The motorcade pulled in without with usual screaming sirens, given the dignity of the ocassion. Bush and Koizumi got out of the car but seemed paralyzed by a winsome kind of shyness. It was Mrs. Bush who bounded up the steps with a friendly, "How're y'all?" Handshakes all around and oops — the first ladies must have forgot to coordinate because Mrs. Bush was in a cream-colored pantsuit, as well.

Still and all, they posed gamely for a group photo on the steps. Bush was chatting with Lisa Marie. Just writing that seems totally weird. The two leaders were in shirtsleeves and casual slacks. Bush seemed pretty cheery.

Coming up behind the lead cars were the entourage, not unlike the King's own. Josh Bolten, also a rock star of sorts, wandered up the steps in his shades. Karl Rove, the "other" Elvis, seemed excited and moved around a lot. A sprawling motorcade pool came dashing up the driveway, clearing the way for this pool to head to the gift shop.

Printed with permission from Julie Mason, Houston Chronicle.

Comments

 

Please keep your community civil. All comments must follow the NPR.org Community rules and terms of use, and will be moderated prior to posting. NPR reserves the right to use the comments we receive, in whole or in part, and to use the commenter's name and location, in any medium.

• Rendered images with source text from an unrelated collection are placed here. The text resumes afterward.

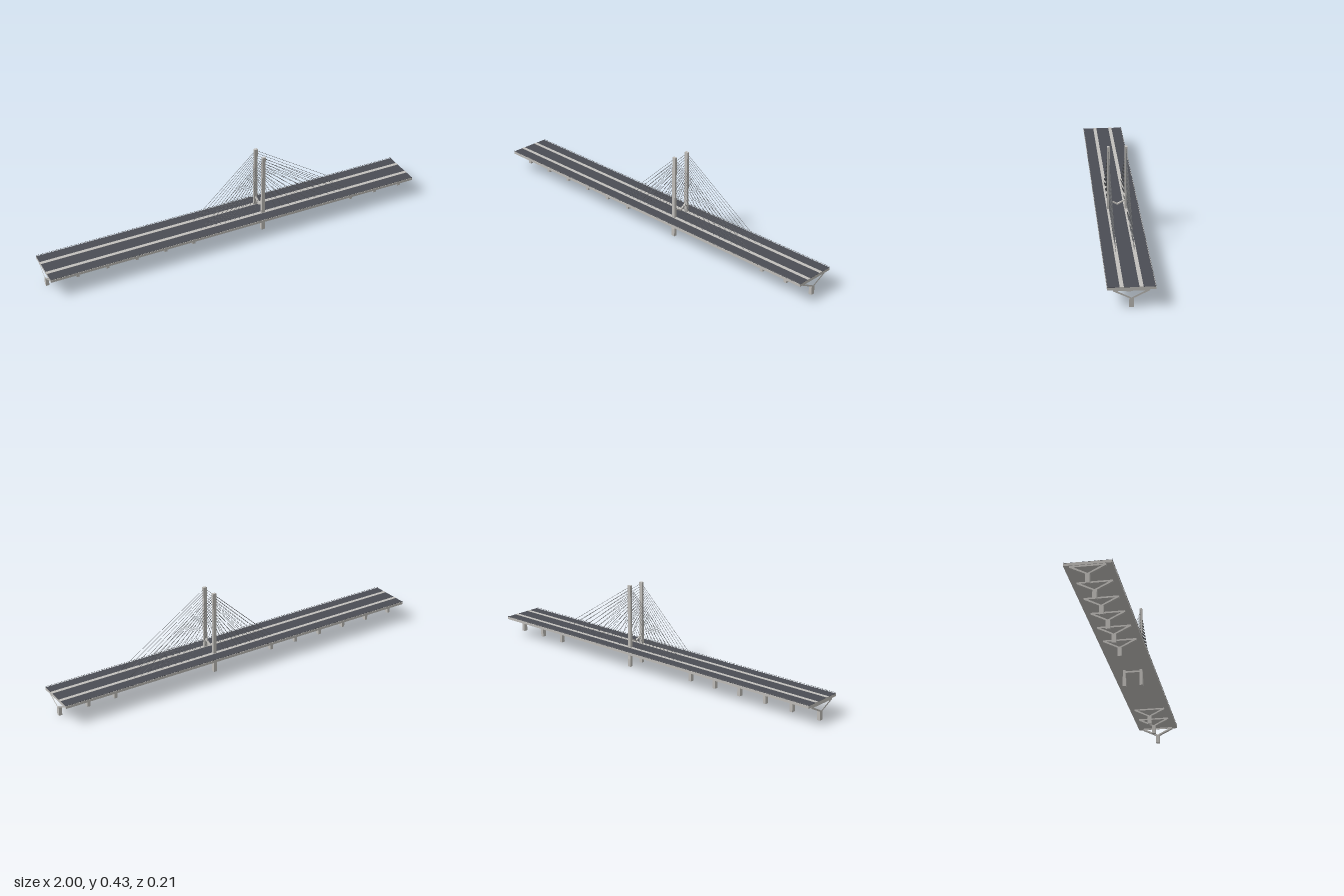
import * as THREE from 'three';

const concrete = new THREE.MeshStandardMaterial({ color: 0xc2c0bc });
concrete.name = 'concrete';
const asphalt = new THREE.MeshStandardMaterial({ color: 0x4b4d54 });
asphalt.name = 'asphalt';
const steel = new THREE.MeshStandardMaterial({ color: 0x66686b });
steel.name = 'steel';

const TOWER_X = 0.151, TOWER_Z = 0.043;

function add(parent, name, geometry, material, x = 0, y = 0, z = 0) {
  const mesh = new THREE.Mesh(geometry, material);
  mesh.name = name;
  mesh.position.set(x, y, z);
  parent.add(mesh);
  return mesh;
}

// Box given by its lower and upper corner
function box(parent, name, material, a, b) {
  return add(parent, name, new THREE.BoxGeometry(b[0] - a[0], b[1] - a[1], b[2] - a[2]), material,
    (a[0] + b[0]) / 2, (a[1] + b[1]) / 2, (a[2] + b[2]) / 2);
}

// Outline in (z, y), extruded along x and centred on x
function crossSection(parent, name, points, depth, x, holes = []) {
  const toVectors = (list) => list.map(([z, y]) => new THREE.Vector2(-z, y));
  const shape = new THREE.Shape(toVectors(points));
  holes.forEach((h) => shape.holes.push(new THREE.Path(toVectors(h))));
  const geometry = new THREE.ExtrudeGeometry(shape, { depth, bevelEnabled: false });
  geometry.translate(0, 0, -depth / 2);
  geometry.rotateY(Math.PI / 2);
  return add(parent, name, geometry, concrete, x);
}

function buildDeck(group) {
  const deck = new THREE.Group();
  deck.name = 'deck';
  group.add(deck);
  box(deck, 'deckSlab', concrete, [-1, 0.087, -0.107], [1, 0.1, 0.107]);
  // Three carriageways with two medians between them
  for (const [z0, z1] of [[-0.105, -0.052], [-0.034, 0.034], [0.052, 0.105]]) {
    box(deck, 'carriageway', asphalt, [-1, 0.1, z0], [1, 0.101, z1]);
  }
  for (const s of [-1, 1]) {
    add(deck, 'median', new THREE.BoxGeometry(2, 0.002, 0.018), concrete, 0, 0.101, s * TOWER_Z);
    // Edge railing: rail and posts
    add(deck, 'handrail', new THREE.BoxGeometry(2, 0.001, 0.001), steel, 0, 0.1045, s * 0.1065);
    const count = 80;
    const posts = new THREE.InstancedMesh(new THREE.BoxGeometry(0.0015, 0.005, 0.0015), steel, 1);
    for (let i = 0; i <= count; i++) {
      add(deck, 'railingPost', posts.geometry, steel, -0.998 + (1.996 * i) / count, 0.102, s * 0.1065);
    }
  }
}

// Y-shaped pier with a cap beam across the arms
function buildPier(group, x) {
  crossSection(group, 'pier', [
    [-0.01, 0], [0.01, 0], [0.01, 0.044], [0.081, 0.079], [0.081, 0.087],
    [-0.081, 0.087], [-0.081, 0.079], [-0.01, 0.044],
  ], 0.016, x, [[[0, 0.047], [0.062, 0.079], [-0.062, 0.079]]]);
}

function buildTower(group) {
  const tower = new THREE.Group();
  tower.name = 'tower';
  group.add(tower);
  for (const s of [-1, 1]) {
    const z = s * TOWER_Z;
    // Wider foot tapering into the underside of the deck
    crossSection(tower, 'towerFoot', [
      [z - 0.0085, 0], [z + 0.0085, 0], [z + 0.0085, 0.04],
      [z + 0.0065, 0.055], [z + 0.0065, 0.088],
      [z - 0.0065, 0.088], [z - 0.0065, 0.055], [z - 0.0085, 0.04],
    ], 0.018, TOWER_X);
    box(tower, 'towerShaft', concrete,
      [TOWER_X - 0.009, 0.088, z - 0.0065], [TOWER_X + 0.009, 0.427, z + 0.0065]);
  }
  box(tower, 'lowerCrossBeam', concrete,
    [TOWER_X - 0.008, 0.071, -TOWER_Z], [TOWER_X + 0.008, 0.08, TOWER_Z]);
  crossSection(tower, 'bentBrace', [
    [0, 0.122], [0.038, 0.143], [0.038, 0.149], [0, 0.129], [-0.038, 0.149], [-0.038, 0.143],
  ], 0.01, TOWER_X);
}

// Fan of stays from each shaft down to the medians
function buildStays(group) {
  const stays = new THREE.Group();
  stays.name = 'stays';
  group.add(stays);
  const count = 12;
  for (const s of [-1, 1]) {
    for (const reach of [-0.345, 0.495]) {
      for (let i = 1; i <= count; i++) {
        const t = i / count;
        const top = new THREE.Vector3(TOWER_X, 0.26 + 0.16 * t, s * TOWER_Z);
        const foot = new THREE.Vector3(TOWER_X + reach * (0.08 + 0.92 * t), 0.101, s * TOWER_Z);
        const stay = add(stays, 'stay',
          new THREE.CylinderGeometry(0.0008, 0.0008, top.distanceTo(foot), 6), steel);
        stay.position.copy(top).add(foot).multiplyScalar(0.5);
        stay.quaternion.setFromUnitVectors(new THREE.Vector3(0, 1, 0), top.sub(foot).normalize());
      }
    }
  }
}

export function createModel() {
  const model = new THREE.Group();
  model.name = 'cableStayedBridge';
  buildDeck(model);
  for (const x of [-0.989, -0.834, -0.679, -0.525, -0.371, -0.218, 0.69, 0.836, 0.985]) {
    buildPier(model, x);
  }
  buildTower(model);
  buildStays(model);
  return model;
}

See also the Terms of Use, Privacy Policy and Community FAQ.

Support comes from: